I know he still wanted Baon-chan, he was holding her the whole day. But he also knew that Baon-chan was for that other child, so he stopped nagging me about giving Baon-chan to him. Looking at him holding Baon-chan like that, it might be easier to just give the elephant to him and make another for the project.
But he can always get other toys (and more) later, and I hope he will understand this. I let Sidra said goodbye to Baon-chan this morning before he went to school. When he come back later, Baon-chan would be gone.
Bye bye Baon-chan, hope you will bring a little sunshine somewhere.
Today is my husband’s 40th birthday! Sidra and I had been thinking about a present for Papa, and he (sneakily) suggested that I should make a plush doll for Papa. Actually my husband likes plushies and other cute stuff, but he never bought one for himself because… , well, because he’s a grown man, I guess? So I think it’s time he has his own plush toy.
I let Sidra choose a plushie pattern from Funky Friends Factory, but this time I went directly to the website to buy the PDF pattern. Sidra chose this Platypus pattern for Papa, it’s a very cute and easy pattern, almost like sewing a pillow! The fabric is pink/reddish wool knit and scraps of black wool for its beak and feet. I enlarged the pattern by 200% to make a giant platypus.
My husband was working at home yesterday, so I went to the sewing room to make the platypus. Fortunately, he is so used to seeing me sewing something, so he didn’t ask what I was making. I showed the platypus to Sidra when he got back from school, and he couldn’t stop grinning from ear to ear after he saw it. He kept asking me to see the platypus that I hid in the sewing room. Keeping a secret is such a hard thing to do for a seven years old!
Zipped up plattie
Sidra kept grinning every time he remembered the platypus and my husband started to wonder why. So I went to the sewing room again and made this mini platypus for Sidra. The pattern is free with membership. The platypus is not stuffed, it has a zippered belly so Sidra can put his coins in it. It also has a keyring on its tail so it can be attached to Sidra’s bag. I gave it to Sidra and he was very happy! At least he had reason to keep grinning now!
We gave the giant platypus to my husband this morning, along with a drawing from Sidra. You can see that there’s a platypus in the middle of the drawing. There’s also a monster, a fox, a tiny one-eyed monster, and along the edge is an adventure story of an octopus who becomes takoyaki (grilled octopus ball) at the end. I have no idea what it has to do with Papa’s birthday though.
Here’s the birthday boy with his brand new platypus!
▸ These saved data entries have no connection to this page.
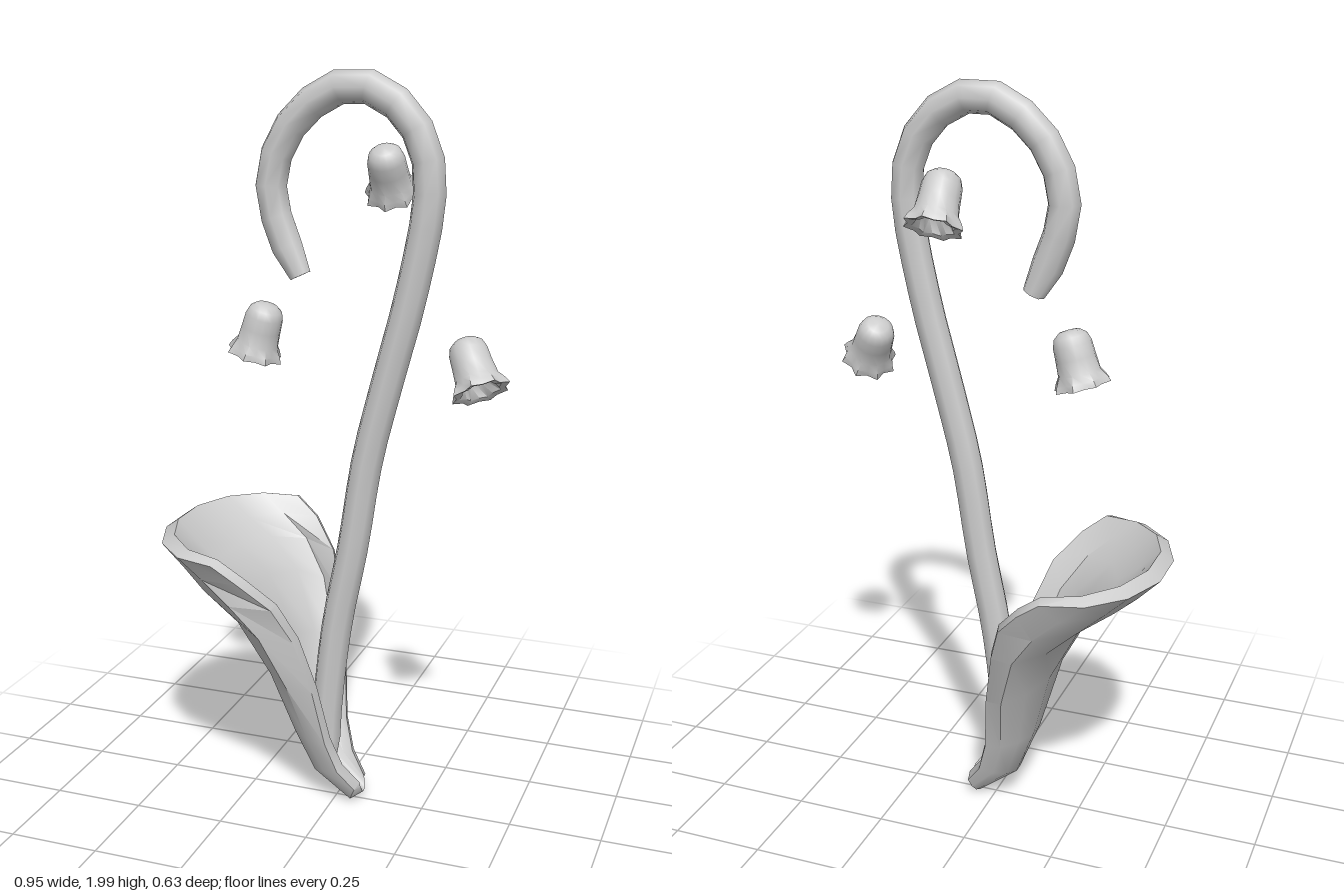
import * as THREE from 'three';
import { mergeVertices, toCreasedNormals } from 'three/addons/utils/BufferGeometryUtils.js';

const material = new THREE.MeshStandardMaterial({ color: 0xcccccc });

function addMesh(parent, name, geometry) {
  const mesh = new THREE.Mesh(geometry, material);
  mesh.name = name;
  parent.add(mesh);
  return mesh;
}

// Hooked stem with slightly tapered, capped ends
function makeStem() {
  const stem = new THREE.Group();
  stem.name = 'stem';
  const radius = 0.043, rings = 32, sides = 8;
  const path = new THREE.CatmullRomCurve3([
    [-0.035, 0.1], [-0.03, 0.25], [0.0, 0.52], [0.045, 0.75], [0.085, 1.0], [0.14, 1.22],
    [0.2, 1.45], [0.243, 1.7], [0.228, 1.81], [0.165, 1.905], [0.045, 1.957],
    [-0.08, 1.9], [-0.155, 1.8], [-0.178, 1.69], [-0.145, 1.57], [-0.1, 1.475],
  ].map(([x, y]) => new THREE.Vector3(x, y, 0)));
  const tube = new THREE.TubeGeometry(path, rings, radius, sides);
  const pos = tube.attributes.position;
  const v = new THREE.Vector3();
  for (const end of [0, 1]) {
    const centre = path.getPointAt(end);
    for (let k = 0; k <= sides; k++) {
      const i = end * rings * (sides + 1) + k;
      v.fromBufferAttribute(pos, i).sub(centre).multiplyScalar(0.7).add(centre);
      pos.setXYZ(i, v.x, v.y, v.z);
    }
    const cap = addMesh(stem, 'stemEnd', new THREE.CircleGeometry(radius * 0.7, sides));
    cap.position.copy(centre);
    const outward = path.getTangentAt(end).multiplyScalar(end ? 1 : -1);
    cap.quaternion.setFromUnitVectors(new THREE.Vector3(0, 0, 1), outward);
  }
  addMesh(stem, 'stemTube', tube);
  return stem;
}

// Thick flaring leaf: each row is a curled arc from one free edge round the back to the other
function makeLeaf() {
  // back x, back y, edge x, edge y, half width, curl angle
  const rows = [
    [-0.48, 0.77, -0.23, 0.77, 0.315, 90],
    [-0.42, 0.71, -0.165, 0.72, 0.3, 97],
    [-0.365, 0.665, -0.095, 0.64, 0.278, 118],
    [-0.265, 0.59, -0.055, 0.53, 0.24, 128],
    [-0.18, 0.43, -0.022, 0.37, 0.178, 128],
    [-0.125, 0.23, -0.002, 0.2, 0.105, 115],
    [-0.07, 0.09, 0.025, 0.11, 0.073, 95],
    [0.045, 0.0, 0.068, 0.05, 0.05, 90],
  ];
  const cols = 7, loop = 2 * (cols + 1);
  const points = [], index = [];
  const quad = (a, b, c, d) => index.push(a, b, c, a, c, d);

  for (const [xb, yb, xe, ye, w, curl] of rows) {
    const T = THREE.MathUtils.degToRad(curl);
    for (let k = 0; k < loop; k++) {
      const inner = k > cols ? 1 : 0;
      const j = inner ? loop - 1 - k : k;
      const t = T * (2 * j / cols - 1);
      const s = (1 - Math.cos(t)) / (1 - Math.cos(T));
      const x0 = xb + inner * 0.035, x1 = xe + inner * 0.006;
      const y0 = yb + inner * 0.025, y1 = ye + inner * 0.01;
      points.push(x0 + (x1 - x0) * s, y0 + (y1 - y0) * s, (w - inner * 0.03) * Math.sin(t));
    }
  }
  for (let i = 0; i < rows.length - 1; i++) {
    for (let k = 0; k < loop; k++) {
      const n = (k + 1) % loop, a = i * loop, b = a + loop;
      quad(a + k, b + k, b + n, a + n);
    }
  }
  // Rim at the top and lip at the tip
  const last = (rows.length - 1) * loop;
  for (let j = 0; j < cols; j++) {
    const inJ = loop - 1 - j;
    quad(j, j + 1, inJ - 1, inJ);
    quad(last + inJ, last + inJ - 1, last + j + 1, last + j);
  }
  const geometry = new THREE.BufferGeometry();
  geometry.setAttribute('position', new THREE.Float32BufferAttribute(points, 3));
  geometry.setIndex(index);
  return toCreasedNormals(geometry, 0.8);
}

// Hollow bell with a scalloped mouth; origin at the mouth, crown towards +y
function makeBellGeometry() {
  const profile = [
    [0, 0.05], [0.036, 0.035], [0.052, 0.004], [0.07, 0], [0.066, 0.016], [0.056, 0.036],
    [0.052, 0.075], [0.05, 0.11], [0.043, 0.131], [0.028, 0.143], [0, 0.147],
  ].map(([r, y]) => new THREE.Vector2(r, y));
  let geometry = new THREE.LatheGeometry(profile, 16);
  const pos = geometry.attributes.position;
  for (let i = 0; i < pos.count; i++) {
    const x = pos.getX(i), y = pos.getY(i), z = pos.getZ(i);
    const fade = Math.max(0, 1 - y / 0.045);
    const lobe = 1 + 0.11 * fade * Math.cos(8 * Math.atan2(x, z));
    pos.setXYZ(i, x * lobe, y, z * lobe);
  }
  geometry.deleteAttribute('normal');
  geometry.deleteAttribute('uv');
  geometry = mergeVertices(geometry, 1e-5);
  return toCreasedNormals(geometry, 0.9);
}

export function createModel() {
  const model = new THREE.Group();
  model.name = 'bellFlower';
  model.add(makeStem());
  addMesh(model, 'leaf', makeLeaf());

  // Floating bells: mouth centre and direction towards the crown
  const bell = makeBellGeometry();
  const up = new THREE.Vector3(0, 1, 0);
  const bells = [
    ['backBell', [0.075, 1.668, -0.228], [0, 0.84, 0.54]],
    ['rightBell', [-0.24, 1.253, -0.02], [0.28, 0.96, 0.03]],
    ['leftBell', [0.41, 1.228, 0.095], [-0.42, 0.8, -0.43]],
  ];
  for (const [name, mouth, crown] of bells) {
    const mesh = addMesh(model, name, bell);
    mesh.position.set(...mouth);
    mesh.quaternion.setFromUnitVectors(up, new THREE.Vector3(...crown).normalize());
  }
  return model;
}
It’s his fourth birthday that we celebrated together, and my heart still flutters everytime I gaze into his eyes (♥.♥)
Happy 40th birthday to Papa!
I just found out that there is a free pattern for the platypus here. It just needs to be enlarged 🙂